Morquio syndrome is an inherited disease of metabolism in which the body is missing or doesn't have enough of a substance needed to break down long chains of sugar molecules called glycosaminoglycans (formerly called mucopolysaccharides). The syndrome belongs to a group of diseases called mucopolysaccharidoses (MPS). Specifically, it is known as MPS IV.
Morquio syndrome is an autosomal recessive trait. That means both your parents must pass you the defective gene in order for you to get this disease. There are two forms of Morquio syndrome: Type A and Type B. * Persons with Type A do not have a substance (enzyme) called galactosamine-6-sulfatase. * Persons with Type B do not produce enough of an enzyme called beta-galactosidase.
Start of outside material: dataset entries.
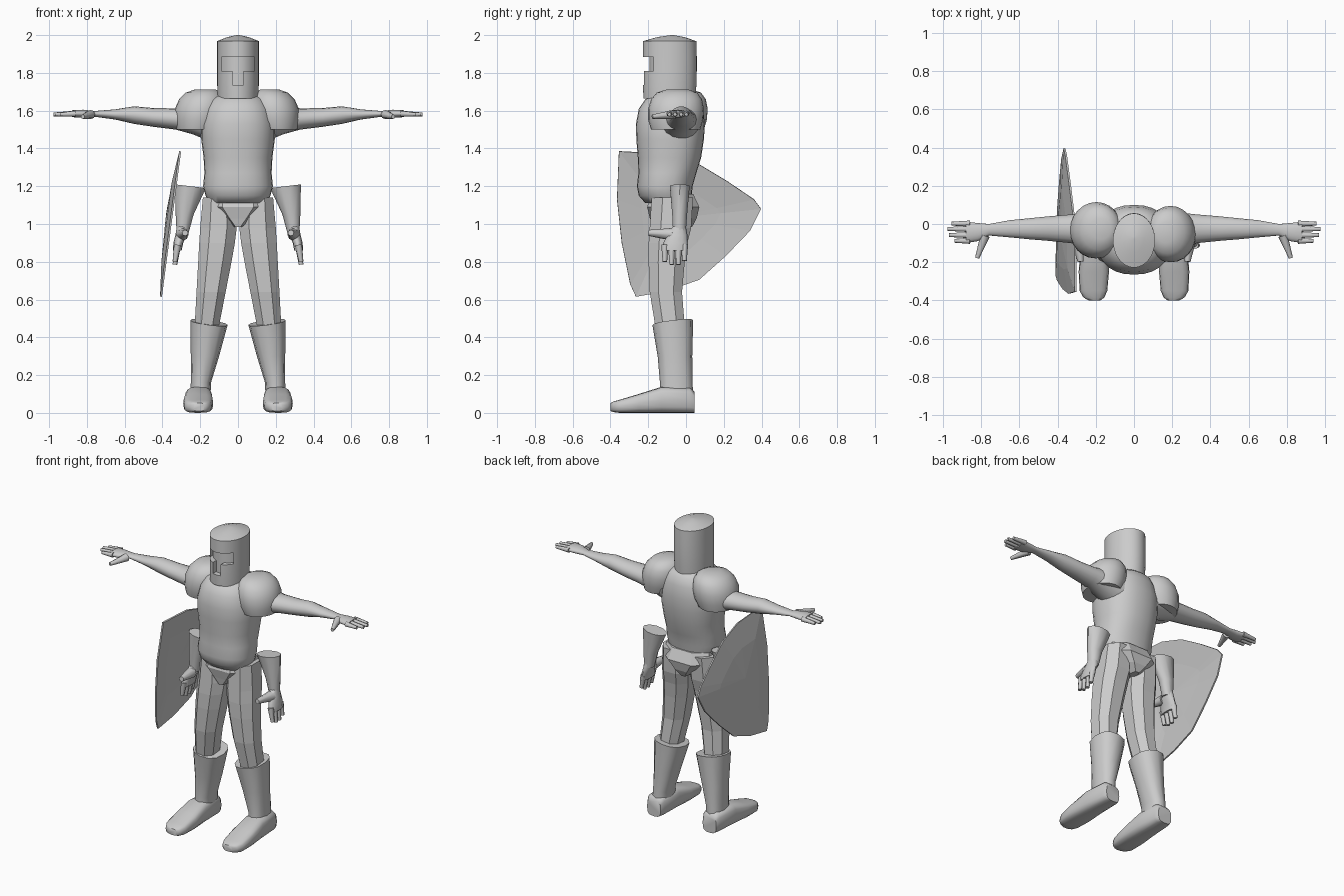
import bpy, bmesh, math
from mathutils import Vector

if "Cube" in bpy.data.objects:
    bpy.data.objects.remove(bpy.data.objects["Cube"])

grey = bpy.data.materials.new("plain grey")
grey.use_nodes = True
grey.diffuse_color = (0.6, 0.6, 0.6, 1)
grey.node_tree.nodes["Principled BSDF"].inputs["Base Color"].default_value = (0.6, 0.6, 0.6, 1)


def finish(bm, name, smooth=40, side=1):
    """Turn a bmesh into an object; side -1 mirrors it across x."""
    for v in bm.verts:
        v.co.x *= side
    bmesh.ops.recalc_face_normals(bm, faces=bm.faces)
    mesh = bpy.data.meshes.new(name)
    bm.to_mesh(mesh)
    bm.free()
    mesh.materials.append(grey)
    if smooth:
        mesh.shade_smooth()
        mesh.set_sharp_from_angle(angle=math.radians(smooth))
    obj = bpy.data.objects.new(name, mesh)
    bpy.context.collection.objects.link(obj)
    return obj


def loft(rings, axis="z", sides=20, power=2.0, slope=(0, 0), turn=0.0):
    """Skin rounded sections given as (position, a0, a1, b0, b1) along an axis."""
    bm = bmesh.new()
    loops = []

    def bend(t):
        return math.copysign(abs(t) ** (2 / power), t)

    for i, (p, a0, a1, b0, b1) in enumerate(rings):
        loop = []
        for k in range(sides):
            ang = math.tau * (k + turn) / sides
            da = bend(math.cos(ang)) * (a1 - a0) / 2
            db = bend(math.sin(ang)) * (b1 - b0) / 2
            a, b, q = (a0 + a1) / 2 + da, (b0 + b1) / 2 + db, p
            if i == len(rings) - 1:
                q += slope[0] * da + slope[1] * db
            co = {"z": (a, b, q), "x": (q, a, b), "y": (a, q, b)}[axis]
            loop.append(bm.verts.new(co))
        loops.append(loop)
    for low, high in zip(loops, loops[1:]):
        for k in range(sides):
            n = (k + 1) % sides
            bm.faces.new((low[k], low[n], high[n], high[k]))
    bm.faces.new(loops[0])
    bm.faces.new(loops[-1])
    bmesh.ops.recalc_face_normals(bm, faces=bm.faces)
    return bm


def digit(name, start, end, r0, r1, side):
    """Tapered finger between two points."""
    start, end = Vector(start), Vector(end)
    way = end - start
    bm = bmesh.new()
    bmesh.ops.create_cone(bm, cap_ends=True, segments=8, radius1=r0, radius2=r1, depth=way.length)
    rot = way.to_track_quat("Z", "Y").to_matrix()
    for v in bm.verts:
        v.co = rot @ v.co + (start + end) / 2
    finish(bm, name, 50, side)


# Helmet with a recessed T-shaped visor opening
bm = loft([(1.665, -.108, .108, -.225, .05), (1.735, -.11, .11, -.228, .055),
           (1.81, -.11, .11, -.228, .057), (1.885, -.11, .11, -.228, .057),
           (1.968, -.11, .11, -.228, .055), (1.99, -.055, .055, -.15, -.01),
           (2.0, -.008, .008, -.08, -.065)], sides=48)
opening = []
for f in bm.faces:
    c = f.calc_center_median()
    eyes = 1.81 < c.z < 1.885 and abs(c.x) < .087
    nose = 1.735 < c.z < 1.81 and abs(c.x) < .029
    if c.y < -.1 and (eyes or nose):
        opening.append(f)
pushed = bmesh.ops.extrude_face_region(bm, geom=opening)["geom"]
bmesh.ops.translate(bm, vec=(0, .035, 0), verts=[g for g in pushed if isinstance(g, bmesh.types.BMVert)])
bmesh.ops.delete(bm, geom=[f for f in opening if f.is_valid], context="FACES")
finish(bm, "helmet", 35)

# Breastplate
finish(loft([(1.11, -.15, .15, -.215, .02), (1.15, -.172, .172, -.25, .03),
             (1.2, -.185, .185, -.26, .035), (1.27, -.178, .178, -.252, .055),
             (1.35, -.182, .182, -.255, .08), (1.45, -.195, .195, -.263, .095),
             (1.53, -.195, .195, -.265, .1), (1.61, -.175, .175, -.25, .09),
             (1.66, -.145, .145, -.215, .07), (1.685, -.1, .1, -.17, .04)],
            sides=28, power=2.3), "breastplate", 50)

# Faceted hip piece, V-shaped in front
finish(loft([(.985, -.03, .03, -.19, .04), (1.03, -.1, .1, -.2, .065),
             (1.09, -.185, .185, -.215, .08), (1.16, -.165, .165, -.19, .045)],
            sides=8, power=2.4, turn=.5), "hip_piece", 0)

for side, tag in ((1, "left"), (-1, "right")):
    # Shoulder plate
    dy = .02 if side < 0 else 0
    dx = .012 if side < 0 else 0
    finish(loft([(z, x0, x1 + dx, y0 + dy, y1 + dy) for z, x0, x1, y0, y1 in (
        (1.5, .1, .315, -.185, .075), (1.55, .07, .325, -.2, .09),
        (1.61, .06, .322, -.2, .095), (1.66, .065, .3, -.185, .085),
        (1.695, .085, .265, -.155, .06), (1.713, .12, .215, -.1, .01))],
        sides=24), tag + "_shoulder_plate", 60, side)

    # Outstretched arm and palm
    finish(loft([(.13, -.14, .07, 1.43, 1.65), (.24, -.125, .06, 1.475, 1.63),
                 (.33, -.1, .05, 1.5, 1.612), (.45, -.088, .04, 1.515, 1.614),
                 (.55, -.08, .03, 1.53, 1.623), (.65, -.07, .02, 1.553, 1.607),
                 (.76, -.06, .0, 1.568, 1.598), (.82, -.09, .005, 1.562, 1.605),
                 (.88, -.1, .012, 1.566, 1.602)], axis="x", sides=16), tag + "_arm", 60, side)
    for i, (y, tip) in enumerate(((-.088, .94), (-.058, .97), (-.026, .976), (.002, .955))):
        digit(f"{tag}_finger_{i + 1}", (.86, y, 1.584), (tip, y, 1.58), .016, .01, side)
    digit(tag + "_thumb", (.78, -.06, 1.58), (.822, -.178, 1.568), .025, .011, side)

    # Hanging gauntlet: flared cuff, palm and fingers
    finish(loft([(.95, .262, .325, -.07, .0), (1.05, .235, .33, -.075, .008),
                 (1.2, .17, .333, -.088, .022)], sides=10, slope=(.12, 0)),
           tag + "_gauntlet_cuff", 40, side)
    finish(loft([(.86, .298, .345, -.125, .008), (.9, .29, .342, -.12, .01),
                 (.94, .272, .332, -.1, .008), (.99, .265, .323, -.068, -.002)],
                sides=12), tag + "_gauntlet_palm", 60, side)
    for i, (y, tip) in enumerate(((-.112, .8), (-.076, .785), (-.04, .785), (-.008, .805))):
        digit(f"{tag}_gauntlet_finger_{i + 1}", (.32, y, .89), (.334, y, tip), .019, .012, side)
    digit(tag + "_gauntlet_thumb", (.295, -.07, .945), (.28, -.197, .953), .034, .016, side)

    # Faceted trouser leg
    finish(loft([(.44, .1, .235, -.165, .0), (.64, .06, .225, -.198, -.015),
                 (.8, .028, .217, -.205, .0), (.9, .01, .212, -.205, .015),
                 (.98, .0, .207, -.2, .035), (1.14, .01, .192, -.19, .045)],
                sides=8, power=2.3, turn=.5), tag + "_trouser_leg", 0, side)

    # Boot shaft with a slanted rim, and foot
    finish(loft([(.1, .145, .252, -.14, .037), (.16, .143, .25, -.138, .035),
                 (.3, .1, .25, -.15, .033), (.478, .055, .252, -.178, .038)],
                sides=12, power=2.4, slope=(.13, .12)), tag + "_boot_shaft", 45, side)
    finish(loft([(.046, .155, .255, 0, .11), (.02, .142, .268, 0, .135),
                 (-.13, .137, .28, 0, .138), (-.25, .131, .29, 0, .1),
                 (-.35, .14, .285, 0, .07), (-.385, .155, .265, .004, .06),
                 (-.4, .175, .238, .01, .052)], axis="y", sides=16, power=3.2),
           tag + "_boot_foot", 50, side)

# Shield: thin bowed sheet beside the right hand
outline = [(-.355, 1.385), (-.265, 1.38), (-.1, 1.37), (.07, 1.315), (.22, 1.225),
           (.36, 1.13), (.397, 1.08), (.34, .965), (.21, .83), (.07, .705),
           (-.1, .645), (-.265, .615), (-.295, .68), (-.34, .9), (-.365, 1.13)]
bm = bmesh.new()
cy, cz = -.08, 1.03


def shield_point(y, z, s):
    y, z = cy + (y - cy) * s, cz + (z - cz) * s
    x = -.306 - .132 * (1.385 - z) - .045 * max(0, y) - .025 * (1 - s * s)
    return bm.verts.new((x, y, z))


rim, inner = [[shield_point(y, z, s) for y, z in outline] for s in (1, .55)]
middle = shield_point(cy, cz, 0)
for k in range(len(outline)):
    n = (k + 1) % len(outline)
    bm.faces.new((rim[k], rim[n], inner[n], inner[k]))
    bm.faces.new((inner[k], inner[n], middle))
shield = finish(bm, "shield", 0)
plate = shield.modifiers.new("thickness", "SOLIDIFY")
plate.thickness = .01
plate.offset = 0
The body needs these enzymes to break down a long strand of sugar molecules called the keratan sulfate sugar chain. In both types, abnormally large amounts of glycosaminoglycans build up in the body and brain, which can damage organs. The syndrome is estimated to occur in 1 of every 200,000 births. Symptoms usually start between ages 1 and 3. A family history of the syndrome raises one's risk for the condition
Morquio syndrome due to deficiency of the enzyme beta-galactosidase